## Extracted data
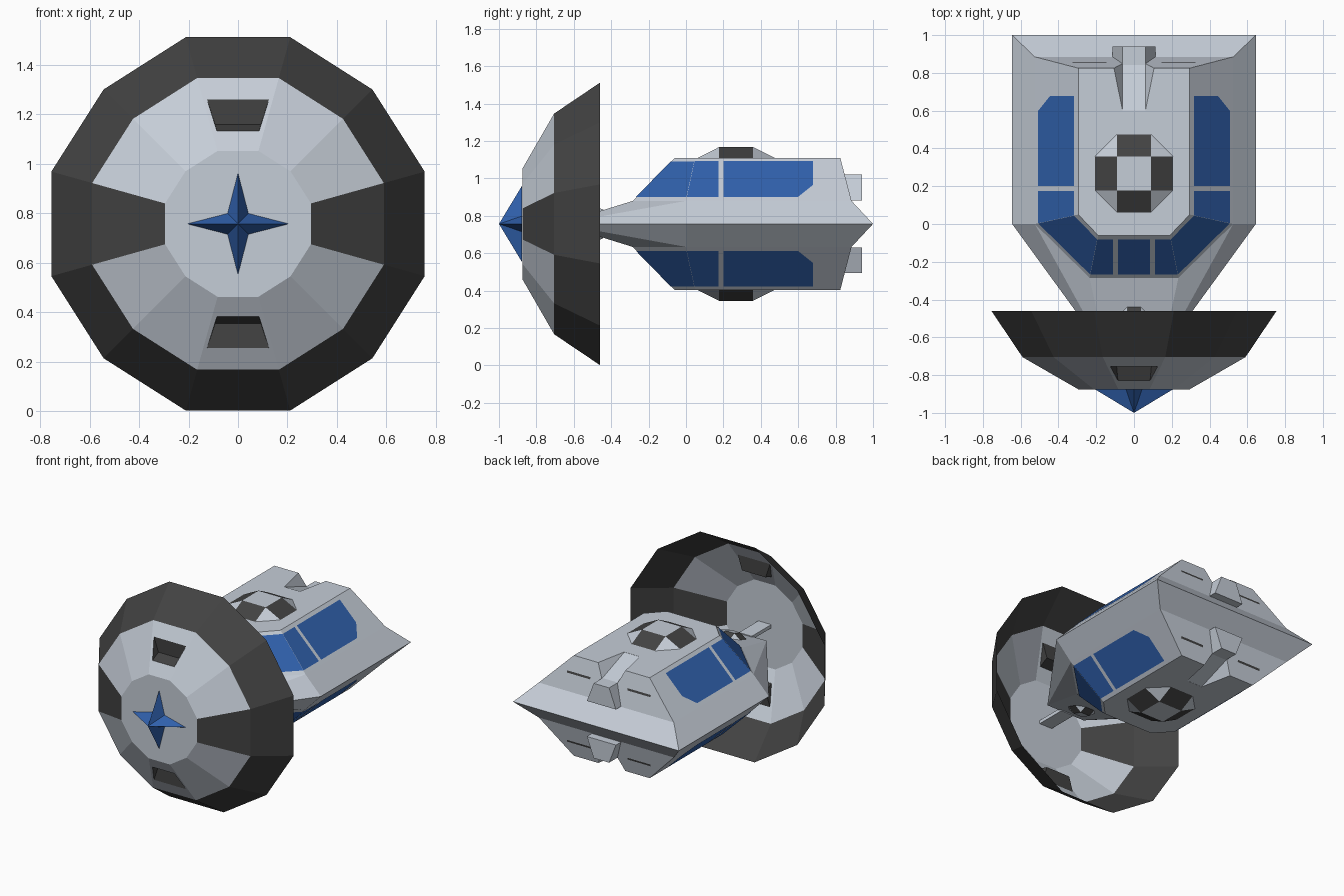
import bpy, bmesh
from mathutils import Vector

if "Cube" in bpy.data.objects:
    bpy.data.objects.remove(bpy.data.objects["Cube"])

Z = 0.757  # height of the ship's mid plane; parts are modelled around z = 0


def material(name, rgb):
    m = bpy.data.materials.new(name)
    m.diffuse_color = (*rgb, 1)
    m.use_nodes = True
    m.node_tree.nodes["Principled BSDF"].inputs["Base Color"].default_value = m.diffuse_color
    return m


MATS = [material("hull_grey", (0.56, 0.61, 0.68)),
        material("dark_panel", (0.055, 0.055, 0.055)),
        material("blue_glass", (0.03, 0.12, 0.42))]
GREY, DARK, BLUE = 0, 1, 2


def build(name, polys, mirror=(False, False, False), lift=0.0):
    """Object from (points, material) polygons, each facing away from the ship centre."""
    bm = bmesh.new()
    for pts, mat in polys:
        pts = [Vector(p) for p in pts]
        mid = sum(pts, Vector()) / len(pts)
        n = (pts[1] - pts[0]).cross(pts[2] - pts[0]).normalized()
        if n.dot(mid - Vector((0, 0.3, 0))) < 0:
            pts.reverse()
            n = -n
        f = bm.faces.new([bm.verts.new(p + n * lift) for p in pts])
        f.material_index = mat
    bmesh.ops.remove_doubles(bm, verts=bm.verts, dist=0.0005)
    return finish(name, bm, mirror)


def solid(name, pts, mat, mirror=(False, False, False)):
    """Convex solid spanned by a few points."""
    bm = bmesh.new()
    for p in pts:
        bm.verts.new(p)
    bmesh.ops.convex_hull(bm, input=bm.verts)
    bmesh.ops.dissolve_limit(bm, angle_limit=0.01, verts=bm.verts, edges=bm.edges)
    bmesh.ops.recalc_face_normals(bm, faces=bm.faces)
    for f in bm.faces:
        f.material_index = mat
    return finish(name, bm, mirror)


def finish(name, bm, mirror):
    me = bpy.data.meshes.new(name)
    bm.to_mesh(me)
    bm.free()
    for m in MATS:
        me.materials.append(m)
    ob = bpy.data.objects.new(name, me)
    ob.location.z = Z
    bpy.context.collection.objects.link(ob)
    if any(mirror):
        mod = ob.modifiers.new("mirror", 'MIRROR')
        mod.use_axis = mirror
        mod.merge_threshold = 0.0005
    return ob


MZ, MXZ = (False, False, True), (True, False, True)

# Dish: open twelve-sided shell with dark rim and dark side sectors
def dodecagon(a, y):
    q = [(0.28, 1), (0.72, 0.72), (1, 0.28)]
    half = q + [(x, -z) for x, z in reversed(q)]
    return [(x * a, y, z * a) for x, z in half + [(-x, z) for x, z in reversed(half)]]


rim, mid, hub = dodecagon(0.755, -0.46), dodecagon(0.59, -0.705), dodecagon(0.295, -0.875)
dish = [(hub, GREY)]
for i in range(12):
    j = (i + 1) % 12
    dish.append(([rim[i], rim[j], mid[j], mid[i]], DARK))
    if i not in (5, 11):
        dish.append(([mid[i], mid[j], hub[j], hub[i]], DARK if i in (2, 8) else GREY))


# Recessed ports in the top and bottom dish sectors
def on_sector(x, r):
    return (x, -0.875 + (r - 0.295) * 0.5763, r)


outer = [hub[11], hub[0], mid[0], mid[11]]
hole = [on_sector(-0.085, 0.375), on_sector(0.085, 0.375), on_sector(0.125, 0.503), on_sector(-0.125, 0.503)]
floor = [(-0.092, -0.753, 0.402), (0.092, -0.753, 0.402), hole[2], hole[3]]
port = [(floor, DARK)]
for i in range(4):
    j = (i + 1) % 4
    port.append(([outer[i], outer[j], hole[j], hole[i]], GREY))
port += [([hole[0], hole[1], floor[1], floor[0]], DARK),
         ([hole[1], hole[2], floor[1]], DARK), ([hole[3], hole[0], floor[0]], DARK)]
build("dish", dish)
build("dish_ports", port, MZ)

# Four-pointed star spike on the dish
star = [(0, 0.205), (0.042, 0.042), (0.205, 0), (0.042, -0.042),
        (0, -0.205), (-0.042, -0.042), (-0.205, 0), (-0.042, 0.042)]
star = [(x, -0.876, z) for x, z in star]
build("star_spike", [([star[i], star[(i + 1) % 8], (0, -1, 0)], BLUE) for i in range(8)])

# Hull: upper half lofted through three outlines, mirrored downwards
def outline(pts, z):
    return [(x, y, z) for x, y in pts] + [(-x, y, z) for x, y in reversed(pts)]


A = outline([(0.645, 1.0), (0.645, 0.0), (0.15, -0.68)], 0)
B = outline([(0.525, 0.885), (0.525, 0.0), (0.235, -0.285)], 0.123)
C = outline([(0.295, 0.825), (0.295, 0.05), (0.19, -0.06)], 0.353)
polys = [(C, GREY)]
for i in range(6):
    j = (i + 1) % 6
    polys.append(([B[i], B[j], C[j], C[i]], GREY))
    if i == 1:
        polys += [([A[1], A[2], B[1]], GREY), ([A[2], B[2], B[1]], GREY)]
    elif i == 3:
        polys += [([A[3], A[4], B[4]], GREY), ([A[3], B[4], B[3]], GREY)]
    else:
        polys.append(([A[i], A[j], B[j], B[i]], GREY))
hull = build("hull", polys, MZ)

# Tail grooves cut into the hull, with a splayed block behind each
groove = solid("groove_cutter", [(s * x, y, z) for s in (-1, 1) for x, y, z in
               [(0.06, 0.6, 0.352), (0.066, 0.6, 0.38), (0.06, 0.96, 0.22), (0.148, 0.96, 0.38)]], GREY, MZ)
groove.hide_render = True
groove.hide_viewport = True
cut = hull.modifiers.new("grooves", 'BOOLEAN')
cut.operation = 'DIFFERENCE'
cut.solver = 'EXACT'
cut.object = groove
solid("tail_block", [(s * x, y, z) for s in (-1, 1) for y in (0.84, 0.94)
                     for x, z in [(0.06, 0.263), (0.113, 0.125)]], GREY, MZ)

# Windows wrapped around the cabin
def lerp(p, q, t):
    return tuple(a + (b - a) * t for a, b in zip(p, q))


LO, HI = 0.087, 0.913
side = lambda y, t: (0.525 - 0.23 * t, y, 0.123 + 0.23 * t)
front = lambda x, t: (x, -0.285 + 0.225 * t, 0.123 + 0.23 * t)
s_lo, s_hi = lerp(B[1], C[1], LO), lerp(B[1], C[1], HI)
f_lo, f_hi = lerp(B[2], C[2], LO), lerp(B[2], C[2], HI)
build("side_windows", [
    ([side(0.2, LO), side(0.6, LO), side(0.678, 0.36), side(0.678, HI), side(0.2, HI)], BLUE),
    ([s_lo, side(0.175, LO), side(0.175, HI), s_hi], BLUE),
    ([s_lo, s_hi, f_hi, f_lo], BLUE),
    ([front(0.112, LO), f_lo, f_hi, front(0.112, HI)], BLUE)], MXZ, 0.003)
build("front_window", [([front(-0.086, LO), front(0.086, LO), front(0.086, HI), front(-0.086, HI)], BLUE)], MZ, 0.003)

# Rear vent slits
rear = lambda x, z: (x, 0.825 + (0.353 - z) * 0.261, z)
build("rear_vents", [([rear(0.145, 0.236), rear(0.325, 0.236), rear(0.325, 0.25), rear(0.145, 0.25)], DARK)], MXZ, 0.003)

# Raised octagonal hatches with a checkered pattern
def hatch(name, yc, z0, r, h, slope=0.0):
    k = r * 0.44
    P = lambda x, y, up: (x, yc + y, z0 + slope * y + (h if up else 0))
    faces = [([P(-k, -k, 1), P(k, -k, 1), P(k, k, 1), P(-k, k, 1)], GREY)]
    for c, s in [(1, 0), (0, 1), (-1, 0), (0, -1)]:
        T = lambda x, y, up: P(x * c - y * s, x * s + y * c, up)
        faces += [([T(k, -k, 1), T(r, -k, 0), T(r, k, 0), T(k, k, 1)], DARK),
                  ([T(k, k, 1), T(r, k, 0), T(k, r, 0)], GREY)]
    build(name, faces, MZ)


hatch("main_hatch", 0.268, 0.353, 0.206, 0.058)
hatch("nose_hatch", -0.52, 0.05, 0.08, 0.035, 0.31)

# Slim neck joining nose and dish
solid("neck", [(x, y, z) for y in (-0.66, -0.875) for x in (-0.05, 0.05) for z in (-0.012, 0.012)], GREY)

## What you have to do
Show every line of the listing containing the string "append" by copying it.

## Result
        me.materials.append(m)
    dish.append(([rim[i], rim[j], mid[j], mid[i]], DARK))
        dish.append(([mid[i], mid[j], hub[j], hub[i]], DARK if i in (2, 8) else GREY))
    port.append(([outer[i], outer[j], hole[j], hole[i]], GREY))
    polys.append(([B[i], B[j], C[j], C[i]], GREY))
        polys.append(([A[i], A[j], B[j], B[i]], GREY))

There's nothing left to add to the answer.